New York Legislative Coordinator, Co-Organizer of the NYC-Young Professionals of Amnesty International, Member of the North Jersey Local Group
New York, New York

Why did you become an activist?

I became an activist because I was tired of not being part of the solution. I grew up believing that I had the power to direct my own life and speak up for myself and my rights. Clearly, not everyone has that experience and I felt it necessary to fight not only for, but with those who have been silenced. I firmly believe that being an activist means working in partnership with those who have been disenfranchised, and being a real ally. I’ve been able to use my education and my legal degree to help others understand that they have human rights, what they are and how to fight for and protect them.

What skills has Amnesty International provided you in fighting for human rights?

AIUSA has certainly improved my advocacy skills! Legislative advocacy for human rights has always been challenging but never more so than right now. Human rights are inherently non-partisan, but many of the issues we advocate for have become deeply politicized, to the extent that AIUSA has taught me to be particularly adept in navigating the political nuances of various arguments and adopting the points of view that will work best on whomever I am lobbying. AIUSA also encourages deep collaboration, which is critical when working on so many issues simultaneously.

What has inspired you to become a part of the human rights movement?

I was raised as a privileged woman of color in the West. I always had a voice and the ability to use it. Throughout my childhood, I realized that many women of color were not so lucky and I felt that it was my obligation to join the human rights movement to fight for them, and with them. My first exposure to human rights violations was watching an episode of Oprah in the 1990s, when she interviewed women who had undergone female genital mutilation and I thought, this should never happen to any woman, anywhere. We are all obligated to use our skills, our gifts and our privileges to protect the rights of others. We are all connected in this world and what happens to one of us happens to all of us.

Why is important now to continue to fight for human rights?

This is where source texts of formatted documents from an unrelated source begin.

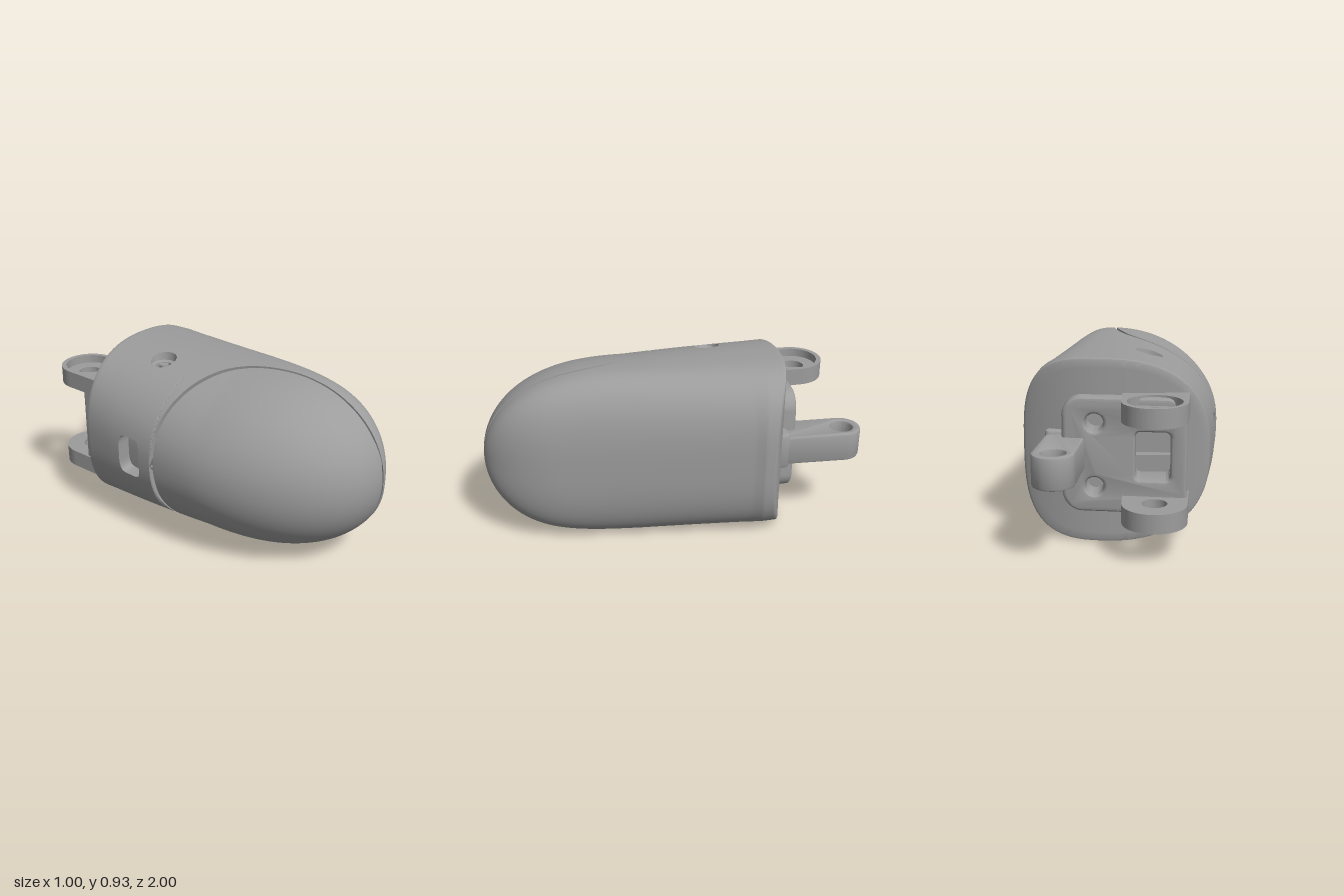
import * as THREE from 'three';
import { toCreasedNormals } from 'three/addons/utils/BufferGeometryUtils.js';

const CY = 0.47, COLS = 160;
const clamp = THREE.MathUtils.clamp, lerp = THREE.MathUtils.lerp;
const round = (v, p) => Math.sqrt(Math.max(0, 1 - Math.pow(clamp(v, 0, 1), p)));

// Seam between pad and shell: x as a function of z
const seamCurve = new THREE.CubicInterpolant(
  [-0.055, -0.02, 0.02, 0.06, 0.12, 0.2, 0.3, 0.45, 0.6, 0.8, 1],
  [-0.51, -0.4, -0.285, -0.19, -0.085, -0.005, 0.045, 0.08, 0.086, 0.073, 0.055], 1);
const seam = z => (z <= -0.055 ? -1 : seamCurve.evaluate(Math.min(z, 1))[0]);

// Cross-section at station s: a superellipse with different left and right halves
function section(s) {
  const min = s > 0.2 ? 0.05 - 0.555 * round((s - 0.2) / 0.8, 2)
    : -0.505 + 0.065 * Math.pow((0.2 - s) / 0.76, 1.5);
  const max = 0.05 + (0.37 - 0.17 * Math.max(s, -0.47)) * round((s - 0.6) / 0.4, 2.5);
  const h = 0.467 * round((s - 0.2) / 0.8, 3);
  const k = clamp((s + 0.6) / 0.8, 0, 1);
  const cx = lerp(min, max, lerp(0.58, 0.7, k));
  return { cx, h, left: cx - min, right: max - cx, pl: lerp(2.5, 2.05, k), pr: lerp(3.1, 2.7, k) };
}

// Point on the skin; the rear end bends forward towards both sides
function skin(theta, s, scale = 1, midX = null) {
  const q = section(s), c = Math.cos(theta), n = Math.sin(theta);
  const p = c < 0 ? q.pl : q.pr, a = c < 0 ? q.left : q.right;
  const m = midX === null ? q.cx : midX;
  const x = m + (q.cx + a * Math.sign(c) * Math.pow(Math.abs(c), 2 / p) - m) * scale;
  const y = CY + q.h * Math.sign(n) * Math.pow(Math.abs(n), 2 / p) * scale;
  const bend = x > 0 ? 0.13 * Math.pow(x / 0.5, 2.5) : 0.04 * Math.pow(x / 0.44, 2);
  return [x, y, s + clamp((-0.36 - s) / 0.24, 0, 1) * bend];
}

// Angle at which the section crosses a given x
function angleAt(x, s) {
  const q = section(s), d = x - q.cx;
  const a = Math.max(1e-5, d < 0 ? q.left : q.right);
  return Math.acos(Math.sign(d) * Math.pow(Math.min(1, Math.abs(d) / a), (d < 0 ? q.pl : q.pr) / 2));
}

function skinY(x, z, side) {
  const q = section(z), d = x - q.cx;
  const p = d < 0 ? q.pl : q.pr, a = d < 0 ? q.left : q.right;
  return CY + side * q.h * Math.pow(Math.max(0, 1 - Math.pow(Math.abs(d) / a, p)), 1 / p);
}

function skinX(y, z) {
  const q = section(z);
  return q.cx - q.left * Math.pow(1 - Math.pow(Math.abs(y - CY) / q.h, q.pl), 1 / q.pl);
}

// Openings in the shell: local coordinates, outline power, and pocket profile [scale, depth]
const boltProfile = [[1, 0], [0.92, 0.05], [0.6, 0.055], [0.6, 0.12], [0.36, 0.12], [0.36, 0.05], [0, 0.05]];
const openings = [1, -1].map(side => ({
  name: side > 0 ? 'upperPivotPocket' : 'lowerPivotPocket', power: 2, profile: boltProfile,
  here: p => (p[1] - CY) * side > 0.2,
  local: p => [(p[0] + 0.13) / 0.07, (p[2] + 0.25) / 0.07],
  world: (u, v, d) => {
    const x = -0.13 + 0.07 * u, z = -0.25 + 0.07 * v;
    return [x, (d < 0.045 ? skinY(x, z, side) : CY + side * 0.46) - side * d, z];
  },
}));
openings.push({
  name: 'sideWindow', power: 5, profile: [[1, 0], [1, 0.08], [0, 0.08]],
  here: p => p[0] < -0.2,
  local: p => [(p[1] - CY) / 0.11, (p[2] + 0.22) / 0.075],
  world: (u, v, d) => [skinX(CY + 0.11 * u, -0.22 + 0.075 * v) + d, CY + 0.11 * u, -0.22 + 0.075 * v],
});

// Skin a list of point rows, leaving out faces that lie wholly in an opening
function loft(rows, cut = []) {
  const pos = [], inside = [], index = [], w = rows[0].length;
  rows.flat().forEach(point => {
    const p = [...point];
    let hit = 0;
    cut.forEach((o, i) => {
      if (!o.here(p)) return;
      const [u, v] = o.local(p);
      const n = Math.pow(Math.abs(u) ** o.power + Math.abs(v) ** o.power, 1 / o.power);
      if (n >= 1) return;
      hit = i + 1;
      const m = Math.max(n, 1e-4), e = o.world(u / m, v / m, 0);
      p.splice(0, 3, ...e);
    });
    inside.push(hit);
    pos.push(...p);
  });
  const face = (...t) => { if (!t.every(i => inside[i])) index.push(...t); };
  for (let i = 0; i + 1 < rows.length; i++) {
    for (let j = 0; j + 1 < w; j++) {
      const a = i * w + j, d = a + w;
      face(a, a + 1, d + 1);
      face(a, d + 1, d);
    }
  }
  const g = new THREE.BufferGeometry();
  g.setAttribute('position', new THREE.Float32BufferAttribute(pos, 3));
  g.setIndex(index);
  return toCreasedNormals(g, 0.6);
}

// One row of skin between two angles, with a groove wall turned in at each end
function arc(from, to, s, walled) {
  const row = [];
  for (let j = 0; j <= COLS; j++) row.push(skin(lerp(from, to, j / COLS), s));
  const depth = walled ? 0.93 : 1;
  return [skin(from, s, depth), ...row, skin(to, s, depth)];
}

// Flat outline in x and -z, raised along y
function slab(shape, y, height, bevel = 0) {
  const g = new THREE.ExtrudeGeometry(shape, {
    depth: height - 2 * bevel, bevelEnabled: bevel > 0, bevelSize: bevel, bevelOffset: -bevel,
    bevelThickness: bevel, bevelSegments: 2, curveSegments: 32,
  });
  return toCreasedNormals(g.rotateX(-Math.PI / 2).translate(0, y + bevel, 0), 0.5);
}

function lugShape(cx, cz, r, x0, x1, base, hole) {
  const s = new THREE.Shape();
  s.moveTo(x0, base).lineTo(x1, base).lineTo(cx + r, cz);
  s.absarc(cx, cz, r, 0, Math.PI, false).lineTo(x0, base);
  s.holes.push(new THREE.Path().absarc(cx, cz, hole, 0, Math.PI * 2, true));
  return s;
}

function roundedRect(path, x0, y0, x1, y1, r) {
  path.absarc(x1 - r, y1 - r, r, 0, Math.PI / 2).absarc(x0 + r, y1 - r, r, Math.PI / 2, Math.PI);
  path.absarc(x0 + r, y0 + r, r, Math.PI, Math.PI * 1.5).absarc(x1 - r, y0 + r, r, Math.PI * 1.5, Math.PI * 2);
  return path.closePath();
}

export function createModel() {
  const group = new THREE.Group();
  const grey = new THREE.MeshStandardMaterial({ color: 0x9c9c9c, side: THREE.DoubleSide });
  grey.name = 'grey';
  const add = (name, geometry) => {
    const m = new THREE.Mesh(geometry, grey);
    m.name = name;
    group.add(m);
    return m;
  };

  // Stations: even along the body, closer at the seam start and the tip
  const stations = [];
  for (let z = -0.585; z < -0.1; z += 0.0145) stations.push(z);
  for (let z = -0.09; z < 0.1; z += 0.006) stations.push(z);
  for (let i = 0; i <= 60; i++) stations.push(0.1 + 0.9 * Math.sin(i / 60 * Math.PI / 2));

  // Shell with its rear face
  const shell = [[0.55, -0.6], [0.75, -0.6], [0.9, -0.6], [0.975, -0.6], [0.993, -0.596]].map(([k, s]) => {
    const row = [];
    for (let j = 0; j <= COLS; j++) row.push(skin(lerp(-Math.PI, Math.PI, j / COLS), s, k, -0.02));
    return [row[0], ...row, row[COLS]];
  });
  stations.forEach(s => {
    const t = angleAt(seam(s + 0.01) + 0.007, s);
    shell.push(arc(-t, t, s, t < Math.PI - 0.01));
  });
  add('shell', loft(shell, openings));

  // Fingertip pad and the groove floor behind the seam
  add('fingertipPad', loft(stations.filter(s => s > -0.06).map(s => {
    const t = angleAt(seam(s - 0.01) - 0.007, s);
    return arc(t, 2 * Math.PI - t, s, true);
  })));
  add('grooveFloor', loft(stations.filter(s => s > -0.13).map(s => {
    const row = [];
    for (let j = 0; j <= 64; j++) {
      const p = skin(j / 64 * Math.PI * 2, s, 0.955);
      row.push([p[0], p[1], p[2] * 0.98]);
    }
    return row;
  })));

  // Pockets in the shell openings
  openings.forEach(o => add(o.name, loft(o.profile.map(([k, d]) => {
    const row = [];
    for (let j = 0; j <= 48; j++) {
      const c = Math.cos(j / 24 * Math.PI), n = Math.sin(j / 24 * Math.PI);
      const m = k / Math.pow(Math.abs(c) ** o.power + Math.abs(n) ** o.power, 1 / o.power);
      row.push(o.world(c * m, n * m, d));
    }
    return row;
  }))));

  // Rear mounting plate with screw holes and a square opening, slanted across x
  const plate = roundedRect(new THREE.Shape(), -0.32, 0.18, 0.29, 0.76, 0.1);
  [0.31, 0.63].forEach(y => plate.holes.push(new THREE.Path().absarc(0.13, y, 0.045, 0, Math.PI * 2, true)));
  plate.holes.push(roundedRect(new THREE.Path(), -0.24, 0.35, -0.07, 0.59, 0.025));
  const plateGeo = new THREE.ExtrudeGeometry(plate, {
    depth: 0.14, bevelSize: 0.02, bevelOffset: -0.02, bevelThickness: 0.02, bevelSegments: 3, curveSegments: 16,
  }).translate(0, 0, -0.645);
  const pp = plateGeo.attributes.position;
  for (let i = 0; i < pp.count; i++) pp.setZ(i, pp.getZ(i) + 0.08 * pp.getX(i));
  add('mountingPlate', toCreasedNormals(plateGeo, 0.5));
  add('plateFloor', new THREE.BoxGeometry(0.56, 0.5, 0.02).translate(-0.015, CY, -0.51));
  add('openingCrossbar', new THREE.BoxGeometry(0.17, 0.05, 0.05).translate(-0.155, 0.43, -0.56));

  // Paired hinge lugs with counterbores on their outer faces
  const lug = hole => lugShape(-0.165, 0.775, 0.158, -0.335, -0.005, 0.56, hole);
  [[0.675, 0.725, 'upper'], [0.22, 0.175, 'lower']].forEach(([inner, outer, name]) => {
    add(name + 'LugWeb', slab(lug(0.062), inner, 0.05));
    add(name + 'LugRim', slab(lug(0.132), outer, 0.045));
  });

  // Single lever tab with its base collar
  add('leverTab', slab(lugShape(0.3, 0.897, 0.103, 0.165, 0.365, 0.48, 0.06), 0.395, 0.16, 0.012));
  const collar = roundedRect(new THREE.Shape(), 0.145, 0.48, 0.38, 0.59, 0.03);
  add('leverCollar', slab(collar, 0.375, 0.2, 0.02));

  return group;
}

Human rights have never been so imperiled as they are right now. We are seeing a return to a deeply nationalist ideology across the globe, while ongoing human rights violations continue to persist. The breadth of danger to human rights protection demands that we all do what we can, right now, without giving in to the fear that this is hopeless. We have the highest rates of refugees ever in history. Women and children are disproportionately affected by conflict and violence. Black individuals are killed indiscriminately. Muslims are targeted on the basis of faith. Youth and the mentally ill are placed into solitary confinement under conditions that amount to torture. Human rights defenders are persecuted in their home countries. Guantanamo remains open. If WE don’t fight for human rights NOW, there will be no one left who can.

What are you doing to stop policies like the Muslim Ban?

As the New York Legislative Coordinator for AIUSA, I am both personally lobbying and supporting my New York activists to lobby on behalf of H.R. 1503 and S. 608, which nullify and defund the Muslim Ban. We are targeting every single Member of Congress in New York, across the aisle. The Muslim Ban is a grave violation of human rights and will directly contribute to the deaths of thousands of refugees globally if it is not defeated. We have an obligation to abide by international human rights law, which requires the United States to accept refugees, who by definition are subjected to violence in their home countries.As an individual, I am working to dispel the myths surrounding the Muslim Ban and refugee resettlement. All refugees under consideration for resettlement in the United States are extensively vetted by both international (UN) and domestic federal agencies. People tend to support policies like the Muslim Ban out of fear of the unknown, and as an activist, I can counter this ignorance with accurate information to educate my community on the harm caused by the Ban and the need to oppose it.